--- What needs to be done ---
From the entries below, copy every line that holds the word "range".

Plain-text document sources
********

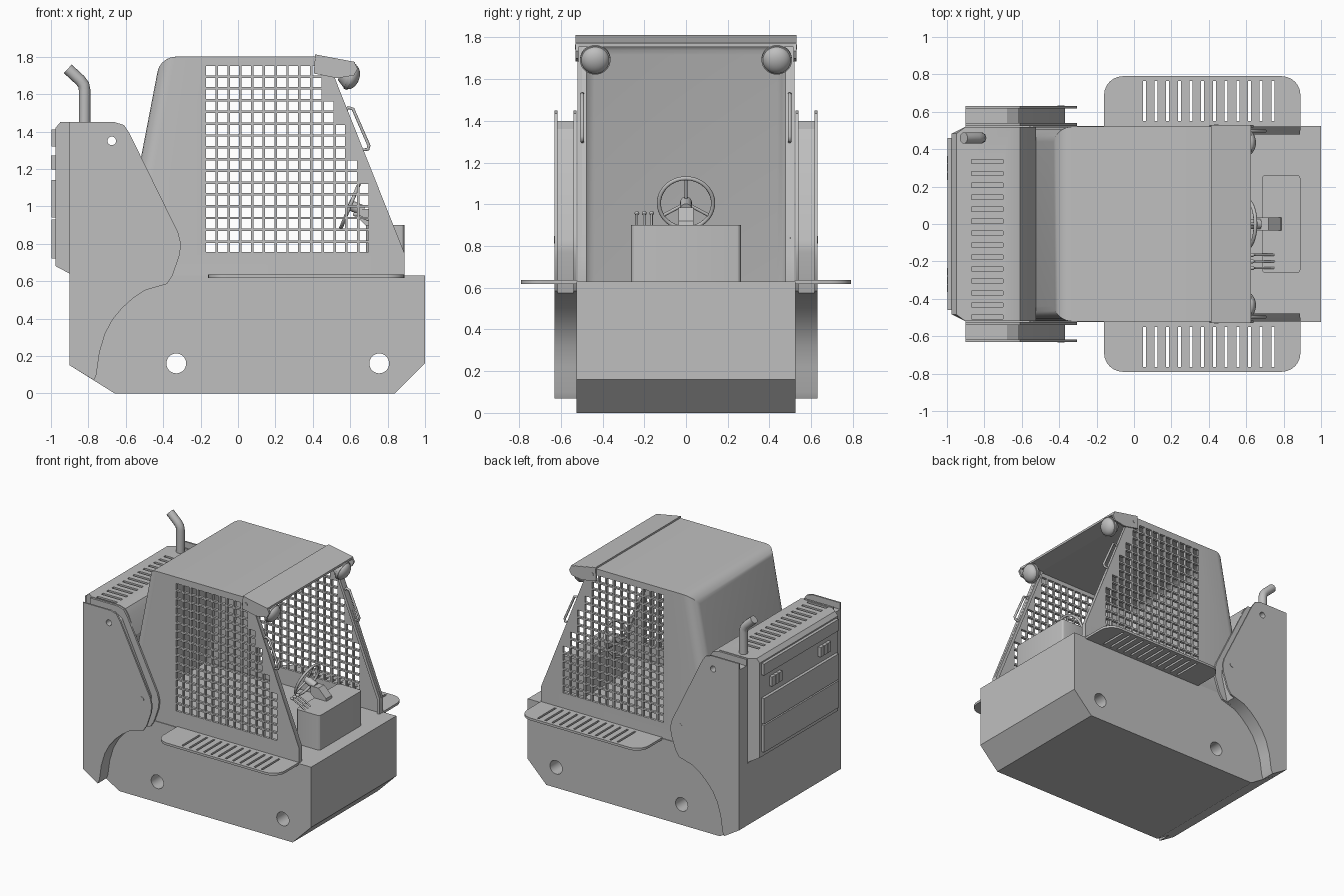
import bpy, bmesh
from math import sin, cos, pi, radians
from mathutils import Matrix, Vector

cube = bpy.data.objects.get("Cube")
if cube:
    bpy.data.objects.remove(cube)

GREY = (0.52, 0.52, 0.52, 1)
mat = bpy.data.materials.new("plain grey")
mat.use_nodes = True
mat.diffuse_color = GREY
mat.node_tree.nodes["Principled BSDF"].inputs["Base Color"].default_value = GREY


def finish(name, bm):
    bmesh.ops.recalc_face_normals(bm, faces=bm.faces[:])
    me = bpy.data.meshes.new(name)
    bm.to_mesh(me)
    bm.free()
    ob = bpy.data.objects.new(name, me)
    bpy.context.collection.objects.link(ob)
    me.materials.append(mat)
    smooth(ob)
    return ob


def smooth(ob):
    ob.data.shade_smooth()
    ob.data.set_sharp_from_angle(angle=radians(30))


def prism_bm(pts, a, b, axis="y"):
    """Extrude a profile in xz (axis y) or xy (axis z) from a to b."""
    bm = bmesh.new()
    place = (lambda p, t: (p[0], t, p[1])) if axis == "y" else (lambda p, t: (p[0], p[1], t))
    face = bm.faces.new([bm.verts.new(place(p, a)) for p in pts])
    new = bmesh.ops.extrude_face_region(bm, geom=[face])["geom"]
    shift = Vector(place((0, 0), b - a))
    bmesh.ops.translate(bm, vec=shift, verts=[g for g in new if isinstance(g, bmesh.types.BMVert)])
    bmesh.ops.recalc_face_normals(bm, faces=bm.faces[:])
    return bm


def prism(name, pts, a, b, axis="y"):
    return finish(name, prism_bm(pts, a, b, axis))


def boxes(name, items):
    """Many boxes, each given as (centre, size)."""
    bm = bmesh.new()
    for c, s in items:
        bmesh.ops.create_cube(bm, size=1, matrix=Matrix.Translation(c) @ Matrix.Diagonal((*s, 1)))
    return finish(name, bm)


def rod(name, c, r, length, direction=(0, 1, 0), r2=None):
    bm = bmesh.new()
    turn = Vector(direction).to_track_quat("Z", "Y").to_matrix().to_4x4()
    bmesh.ops.create_cone(bm, cap_ends=True, segments=32, radius1=r, depth=length,
                          radius2=r if r2 is None else r2, matrix=Matrix.Translation(c) @ turn)
    return finish(name, bm)


def ball(name, c, size, tilt=0):
    bm = bmesh.new()
    m = Matrix.Translation(c) @ Matrix.Rotation(tilt, 4, "Y") @ Matrix.Diagonal((*size, 1))
    bmesh.ops.create_uvsphere(bm, u_segments=24, v_segments=16, radius=1, matrix=m)
    return finish(name, bm)


def tube(name, pts, r, cyclic=False):
    cu = bpy.data.curves.new(name, "CURVE")
    cu.dimensions = "3D"
    cu.bevel_depth, cu.bevel_resolution, cu.use_fill_caps = r, 3, True
    sp = cu.splines.new("POLY")
    sp.points.add(len(pts) - 1)
    for p, co in zip(sp.points, pts):
        p.co = (*co, 1)
    sp.use_cyclic_u = cyclic
    cu.materials.append(mat)
    ob = bpy.data.objects.new(name, cu)
    bpy.context.collection.objects.link(ob)
    return ob


def apply(ob, mod):
    bpy.context.view_layer.objects.active = ob
    bpy.ops.object.modifier_apply(modifier=mod.name)


def cut(ob, *cutters):
    for c in cutters:
        mod = ob.modifiers.new("cut", "BOOLEAN")
        mod.operation, mod.solver, mod.object = "DIFFERENCE", "EXACT", c
        apply(ob, mod)
        bpy.data.objects.remove(c)
    smooth(ob)


# Lower body with axle holes
body = prism("lower_body", [(-.9, .15), (-.66, 0), (.84, 0), (1, .16), (1, .63), (-.9, .63)], -.525, .525)
cut(body, *[rod("axle_hole", (x, 0, .16), .053, 2) for x in (-.33, .755)])

# Engine hood with vent slots
hood = prism("engine_hood", [(-.9, .63), (-.9, 1.45), (-.66, 1.45), (-.61, 1.435), (-.58, 1.39),
                             (-.525, 1.25), (-.64, .63)], -.518, .518)
cut(hood, boxes("vent_cutter", [((-.785, .335 - .064 * i, 1.45), (.17, .022, .06)) for i in range(14)]),
    rod("hood_hole", (-.675, 0, 1.35), .023, 2))

# Tapered rear door with raised panels and lamps
bm = prism_bm([(-.9, .64), (-.975, .68), (-.975, 1.42), (-.95, 1.45), (-.9, 1.45)], -.52, .52)
for v in bm.verts:
    if v.co.x < -.92:
        v.co.y *= .93
finish("rear_door", bm)
boxes("door_panels", [((-.98, 0, z), (.036, .92, h)) for z, h in ((.825, .21), (1.04, .2), (1.365, .09))])
boxes("rear_lamps", [((-.985, s * .3 + d, 1.235), (.03, .04, .075)) for s in (-1, 1) for d in (-.044, 0, .044)])

# Lift towers: two plates around a recessed core, with a curved lower edge
arch = [(-.5, .55), (-.56, .51), (-.62, .455), (-.67, .395), (-.71, .32), (-.74, .22), (-.757, .1), (-.77, .07)]
plate = [(-.9, .15), (-.9, 1.45), (-.66, 1.45), (-.61, 1.435), (-.58, 1.39), (-.32, .86), (-.305, .8),
         (-.312, .74), (-.35, .63), (-.38, .585)] + arch
core = [(-.9, .15), (-.9, 1.4), (-.68, 1.4), (-.62, 1.36), (-.37, .83), (-.37, .77), (-.42, .575)] + arch
for s, side in ((1, "left"), (-1, "right")):
    for part, prof, a, b in (("inner_plate", plate, .525, .54), ("core", core, .54, .617),
                             ("outer_plate", plate, .617, .63)):
        ob = prism(f"{side}_tower_{part}", prof, s * a, s * b)
        cut(ob, rod("tower_hole", (-.675, 0, 1.35), .023, 2))
    rod(f"{side}_tower_pin", (-.39, s * .629, .83), .018, .008)

# Cab shell with rounded rear, open front and mesh windows
bm = prism_bm([(-.64, .63), (-.415, 1.8), (.472, 1.8), (.89, .75), (.89, .63)], -.52, .52)
rear = [e for e in bm.edges if all(v.co.x < -.4 for v in e.verts) and max(v.co.z for v in e.verts) > 1]
bmesh.ops.bevel(bm, geom=rear, offset=.08, segments=5, profile=.5, affect="EDGES")
bm.normal_update()
gone = [f for f in bm.faces if f.normal.x > .3 or f.normal.z < -.6]
bmesh.ops.delete(bm, geom=gone, context="FACES")
cab = finish("cab_shell", bm)
wall = cab.modifiers.new("wall", "SOLIDIFY")
wall.thickness, wall.offset, wall.use_even_offset = .02, -1, True
apply(cab, wall)
PITCH, HOLE = .063, .05
holes = []
for row in range(16):
    top = 1.75 - row * PITCH
    front = .89 - (top - .75) * .398
    for col in range(14):
        x = -.17 + col * PITCH
        if x + HOLE < front - .035:
            holes.append(((x + HOLE / 2, 0, top - HOLE / 2), (HOLE, 1.2, HOLE)))
cut(cab, boxes("mesh_cutter", holes))

# Roof visor
prism("visor", [(.41, 1.79), (.413, 1.812), (.625, 1.772), (.625, 1.755)], -.525, .525)

for s, side in ((1, "left"), (-1, "right")):
    # Front post, visor bracket and work light
    prism(f"{side}_front_post", [(.472, 1.78), (.888, .75), (.888, .63), (.865, .63), (.865, .745), (.45, 1.78)],
          s * .478, s * .505)
    prism(f"{side}_visor_bracket", [(.405, 1.71), (.413, 1.811), (.622, 1.772), (.64, 1.735), (.62, 1.7),
                                    (.53, 1.685)], s * .515, s * .529)
    rod(f"{side}_bracket_bolt", (.44, s * .529, 1.755), .012, .008)
    axis = Vector((.94, 0, -.34))
    mid = Vector((.59, s * .435, 1.697))
    rod(f"{side}_light_housing", mid - axis * .02, .04, .05, axis, .072)
    rod(f"{side}_light_rim", mid + axis * .01, .073, .02, axis)
    ball(f"{side}_light_lens", mid + axis * .015, (.045, .068, .068), .35)

    # Grab handle
    tube(f"{side}_grab_handle", [(x, s * .497, z) for x, z in (
        (.565, 1.5), (.59, 1.528), (.615, 1.52), (.7, 1.325), (.695, 1.305), (.655, 1.3))], .009)

    # Slotted step with rounded outer corners
    outline = [(-.16, .52)]
    for cx, start in ((-.06, pi), (.79, pi / 2)):
        for i in range(7):
            a = start - i * pi / 12
            outline.append((cx + .1 * cos(a), .69 + .1 * sin(a)))
    outline.append((.89, .52))
    step = prism(f"{side}_step", [(x, s * y) for x, y in outline], .618, .636, "z")
    cut(step, boxes("slot_cutter", [((.055 + .0625 * i, s * .657, .63), (.016, .215, .1)) for i in range(12)]))

# Control console
bm = bmesh.new()
bmesh.ops.create_cube(bm, size=1, matrix=Matrix.Translation((.787, 0, .76)) @ Matrix.Diagonal((.205, .525, .28, 1)))
bmesh.ops.bevel(bm, geom=[e for e in bm.edges if abs(e.verts[0].co.z - e.verts[1].co.z) > .1],
                offset=.02, segments=3, profile=.5, affect="EDGES")
finish("console", bm)
prism("steering_column", [(.79, .89), (.785, .92), (.72, .985), (.65, .985), (.65, .93), (.69, .89)], -.035, .035)

# Steering wheel
hub, up = Vector((.6, 0, 1.005)), Vector((.38, 0, .92))


def on_wheel(a, r=.13):
    return hub + up * (r * cos(a)) + Vector((0, r * sin(a), 0))


tube("steering_rim", [on_wheel(2 * pi * i / 40) for i in range(40)], .01, True)
for i in range(3):
    tube(f"steering_spoke_{i + 1}", [hub, on_wheel(2 * pi * i / 3)], .008)
rod("steering_hub", hub + Vector((.03, 0, -.012)), .028, .09, (-.92, 0, .38))

# Control levers
for i, y in enumerate((-.165, -.2, -.235)):
    tube(f"lever_{i + 1}", [(.75, y, .895), (.7, y, .925), (.63, y, .955)], .006)
    ball(f"lever_knob_{i + 1}", (.63, y, .957), (.016, .011, .011))

# Exhaust pipe
tube("exhaust_pipe", [(-.82, .46, 1.43), (-.82, .46, 1.62), (-.825, .46, 1.65), (-.845, .46, 1.675),
                      (-.91, .46, 1.735)], .031)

********

--- Exercise output ---
cut(hood, boxes("vent_cutter", [((-.785, .335 - .064 * i, 1.45), (.17, .022, .06)) for i in range(14)]),
for row in range(16):
    for col in range(14):
        for i in range(7):
    cut(step, boxes("slot_cutter", [((.055 + .0625 * i, s * .657, .63), (.016, .215, .1)) for i in range(12)]))
tube("steering_rim", [on_wheel(2 * pi * i / 40) for i in range(40)], .01, True)
for i in range(3):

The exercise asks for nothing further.